BEGIN EXTRACTED DATA
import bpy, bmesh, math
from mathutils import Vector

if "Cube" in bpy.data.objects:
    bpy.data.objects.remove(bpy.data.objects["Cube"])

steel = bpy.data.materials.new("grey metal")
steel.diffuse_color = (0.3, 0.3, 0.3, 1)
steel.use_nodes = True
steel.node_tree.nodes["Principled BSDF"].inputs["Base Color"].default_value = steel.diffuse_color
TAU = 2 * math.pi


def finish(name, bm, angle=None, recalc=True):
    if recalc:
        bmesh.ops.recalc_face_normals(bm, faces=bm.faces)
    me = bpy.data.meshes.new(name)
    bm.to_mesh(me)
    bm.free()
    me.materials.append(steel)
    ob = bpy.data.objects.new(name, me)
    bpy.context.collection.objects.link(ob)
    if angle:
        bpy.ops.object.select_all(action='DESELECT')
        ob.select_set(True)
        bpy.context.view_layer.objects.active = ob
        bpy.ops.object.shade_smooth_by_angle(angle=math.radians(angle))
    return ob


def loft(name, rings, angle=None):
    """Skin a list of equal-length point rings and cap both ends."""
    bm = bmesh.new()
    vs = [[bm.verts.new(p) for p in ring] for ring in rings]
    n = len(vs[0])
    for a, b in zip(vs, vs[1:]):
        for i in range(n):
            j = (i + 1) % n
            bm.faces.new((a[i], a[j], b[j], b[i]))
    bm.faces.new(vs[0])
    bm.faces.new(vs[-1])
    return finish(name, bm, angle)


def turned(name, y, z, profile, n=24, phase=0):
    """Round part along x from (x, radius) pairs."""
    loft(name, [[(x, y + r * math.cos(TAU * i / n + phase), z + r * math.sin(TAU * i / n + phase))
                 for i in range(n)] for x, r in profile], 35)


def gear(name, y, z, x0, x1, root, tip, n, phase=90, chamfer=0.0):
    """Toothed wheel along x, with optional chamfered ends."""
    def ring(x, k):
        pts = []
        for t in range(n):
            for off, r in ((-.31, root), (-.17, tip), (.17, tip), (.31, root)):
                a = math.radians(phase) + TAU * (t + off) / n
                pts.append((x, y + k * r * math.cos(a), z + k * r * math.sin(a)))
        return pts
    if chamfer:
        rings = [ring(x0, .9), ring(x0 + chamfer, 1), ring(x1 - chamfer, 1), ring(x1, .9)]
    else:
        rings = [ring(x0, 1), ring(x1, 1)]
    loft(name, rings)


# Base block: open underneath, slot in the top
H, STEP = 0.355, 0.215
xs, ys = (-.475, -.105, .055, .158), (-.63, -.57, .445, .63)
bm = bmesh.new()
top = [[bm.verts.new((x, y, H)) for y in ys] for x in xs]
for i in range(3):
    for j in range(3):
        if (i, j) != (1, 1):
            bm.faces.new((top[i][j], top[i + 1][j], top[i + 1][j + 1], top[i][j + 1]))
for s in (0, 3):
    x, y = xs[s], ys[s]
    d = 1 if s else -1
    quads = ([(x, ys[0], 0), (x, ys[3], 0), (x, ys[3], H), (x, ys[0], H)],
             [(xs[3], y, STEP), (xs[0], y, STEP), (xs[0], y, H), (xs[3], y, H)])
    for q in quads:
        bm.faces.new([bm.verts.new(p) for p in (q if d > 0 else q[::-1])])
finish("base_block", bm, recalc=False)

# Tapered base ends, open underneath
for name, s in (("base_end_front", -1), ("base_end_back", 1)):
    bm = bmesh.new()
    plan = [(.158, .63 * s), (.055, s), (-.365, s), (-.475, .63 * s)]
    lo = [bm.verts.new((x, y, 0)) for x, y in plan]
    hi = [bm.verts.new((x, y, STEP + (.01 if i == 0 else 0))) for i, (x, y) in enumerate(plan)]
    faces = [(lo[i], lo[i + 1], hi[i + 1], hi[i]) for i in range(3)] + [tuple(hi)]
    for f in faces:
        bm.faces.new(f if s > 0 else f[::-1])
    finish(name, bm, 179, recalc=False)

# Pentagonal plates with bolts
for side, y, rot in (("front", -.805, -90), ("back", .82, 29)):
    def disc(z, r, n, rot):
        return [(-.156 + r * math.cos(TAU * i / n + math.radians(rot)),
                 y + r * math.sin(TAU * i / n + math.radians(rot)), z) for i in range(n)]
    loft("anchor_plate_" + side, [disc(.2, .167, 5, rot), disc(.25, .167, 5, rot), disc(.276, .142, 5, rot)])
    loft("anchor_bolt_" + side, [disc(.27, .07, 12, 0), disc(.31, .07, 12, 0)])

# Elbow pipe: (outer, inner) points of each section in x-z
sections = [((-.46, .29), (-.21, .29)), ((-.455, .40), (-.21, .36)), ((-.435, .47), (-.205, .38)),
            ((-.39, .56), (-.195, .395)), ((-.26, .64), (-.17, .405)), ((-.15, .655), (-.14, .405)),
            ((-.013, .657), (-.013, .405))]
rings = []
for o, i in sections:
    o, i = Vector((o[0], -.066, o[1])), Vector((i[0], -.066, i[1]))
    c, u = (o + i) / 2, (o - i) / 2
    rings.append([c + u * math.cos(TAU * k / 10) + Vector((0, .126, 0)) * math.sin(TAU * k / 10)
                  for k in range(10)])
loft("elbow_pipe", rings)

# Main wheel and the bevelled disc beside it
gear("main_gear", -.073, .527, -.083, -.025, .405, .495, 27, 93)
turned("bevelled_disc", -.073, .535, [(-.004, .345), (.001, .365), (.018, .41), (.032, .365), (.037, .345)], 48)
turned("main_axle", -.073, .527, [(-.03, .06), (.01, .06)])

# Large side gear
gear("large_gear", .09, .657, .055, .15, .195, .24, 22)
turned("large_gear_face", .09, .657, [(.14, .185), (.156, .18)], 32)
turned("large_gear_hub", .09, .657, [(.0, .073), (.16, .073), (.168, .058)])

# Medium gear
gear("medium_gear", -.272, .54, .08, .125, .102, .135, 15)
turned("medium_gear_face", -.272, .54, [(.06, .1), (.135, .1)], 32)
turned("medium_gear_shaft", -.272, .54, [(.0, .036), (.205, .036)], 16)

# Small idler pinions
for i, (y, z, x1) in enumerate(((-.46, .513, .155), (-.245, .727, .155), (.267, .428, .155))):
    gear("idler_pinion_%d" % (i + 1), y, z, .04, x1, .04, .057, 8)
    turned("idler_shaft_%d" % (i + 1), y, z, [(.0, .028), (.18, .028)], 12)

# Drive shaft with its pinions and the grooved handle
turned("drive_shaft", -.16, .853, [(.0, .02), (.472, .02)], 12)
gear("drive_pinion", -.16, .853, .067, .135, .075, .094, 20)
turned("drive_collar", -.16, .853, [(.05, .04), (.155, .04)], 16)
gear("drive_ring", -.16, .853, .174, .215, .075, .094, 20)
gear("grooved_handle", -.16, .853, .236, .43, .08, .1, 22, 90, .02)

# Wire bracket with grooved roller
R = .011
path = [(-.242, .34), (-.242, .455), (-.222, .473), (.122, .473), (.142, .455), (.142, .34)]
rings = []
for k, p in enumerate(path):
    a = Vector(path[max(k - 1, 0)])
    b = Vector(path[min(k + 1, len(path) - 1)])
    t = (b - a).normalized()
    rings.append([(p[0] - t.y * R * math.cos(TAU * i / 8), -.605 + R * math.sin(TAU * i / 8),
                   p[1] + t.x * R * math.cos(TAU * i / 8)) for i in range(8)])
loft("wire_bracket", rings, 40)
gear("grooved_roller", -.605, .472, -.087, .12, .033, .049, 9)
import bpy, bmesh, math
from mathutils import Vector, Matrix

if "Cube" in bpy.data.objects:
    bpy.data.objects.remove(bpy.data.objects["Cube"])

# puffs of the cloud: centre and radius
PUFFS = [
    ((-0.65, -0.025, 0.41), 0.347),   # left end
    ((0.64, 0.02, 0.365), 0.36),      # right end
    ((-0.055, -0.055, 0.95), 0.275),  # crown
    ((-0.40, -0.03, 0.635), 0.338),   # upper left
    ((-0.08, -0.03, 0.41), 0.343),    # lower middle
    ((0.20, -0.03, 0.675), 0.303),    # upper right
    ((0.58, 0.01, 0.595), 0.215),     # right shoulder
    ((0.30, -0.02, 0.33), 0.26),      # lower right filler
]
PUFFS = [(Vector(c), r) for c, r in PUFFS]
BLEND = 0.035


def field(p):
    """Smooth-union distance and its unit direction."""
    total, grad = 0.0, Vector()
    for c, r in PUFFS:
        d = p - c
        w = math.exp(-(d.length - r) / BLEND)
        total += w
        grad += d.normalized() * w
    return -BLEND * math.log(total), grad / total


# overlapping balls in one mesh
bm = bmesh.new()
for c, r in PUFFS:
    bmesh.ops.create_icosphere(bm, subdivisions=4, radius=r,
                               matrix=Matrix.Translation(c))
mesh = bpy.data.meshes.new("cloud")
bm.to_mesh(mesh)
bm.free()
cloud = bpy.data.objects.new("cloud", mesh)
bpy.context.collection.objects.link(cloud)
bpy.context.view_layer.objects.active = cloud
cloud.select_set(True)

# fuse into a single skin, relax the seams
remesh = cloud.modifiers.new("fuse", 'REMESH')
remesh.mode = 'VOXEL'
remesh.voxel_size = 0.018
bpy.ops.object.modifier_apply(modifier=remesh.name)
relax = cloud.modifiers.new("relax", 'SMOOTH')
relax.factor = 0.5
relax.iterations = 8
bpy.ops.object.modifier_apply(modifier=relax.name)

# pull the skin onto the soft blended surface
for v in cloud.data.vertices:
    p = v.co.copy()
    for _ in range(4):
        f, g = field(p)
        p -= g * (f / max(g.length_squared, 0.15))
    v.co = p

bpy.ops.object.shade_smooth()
END EXTRACTED DATA
ASSIGNMENT | Check each line of the listing above. Copy the ones with the word "angle".

RESPONSE TO THE TASK |
def finish(name, bm, angle=None, recalc=True):
    if angle:
        bpy.ops.object.shade_smooth_by_angle(angle=math.radians(angle))
def loft(name, rings, angle=None):
    return finish(name, bm, angle)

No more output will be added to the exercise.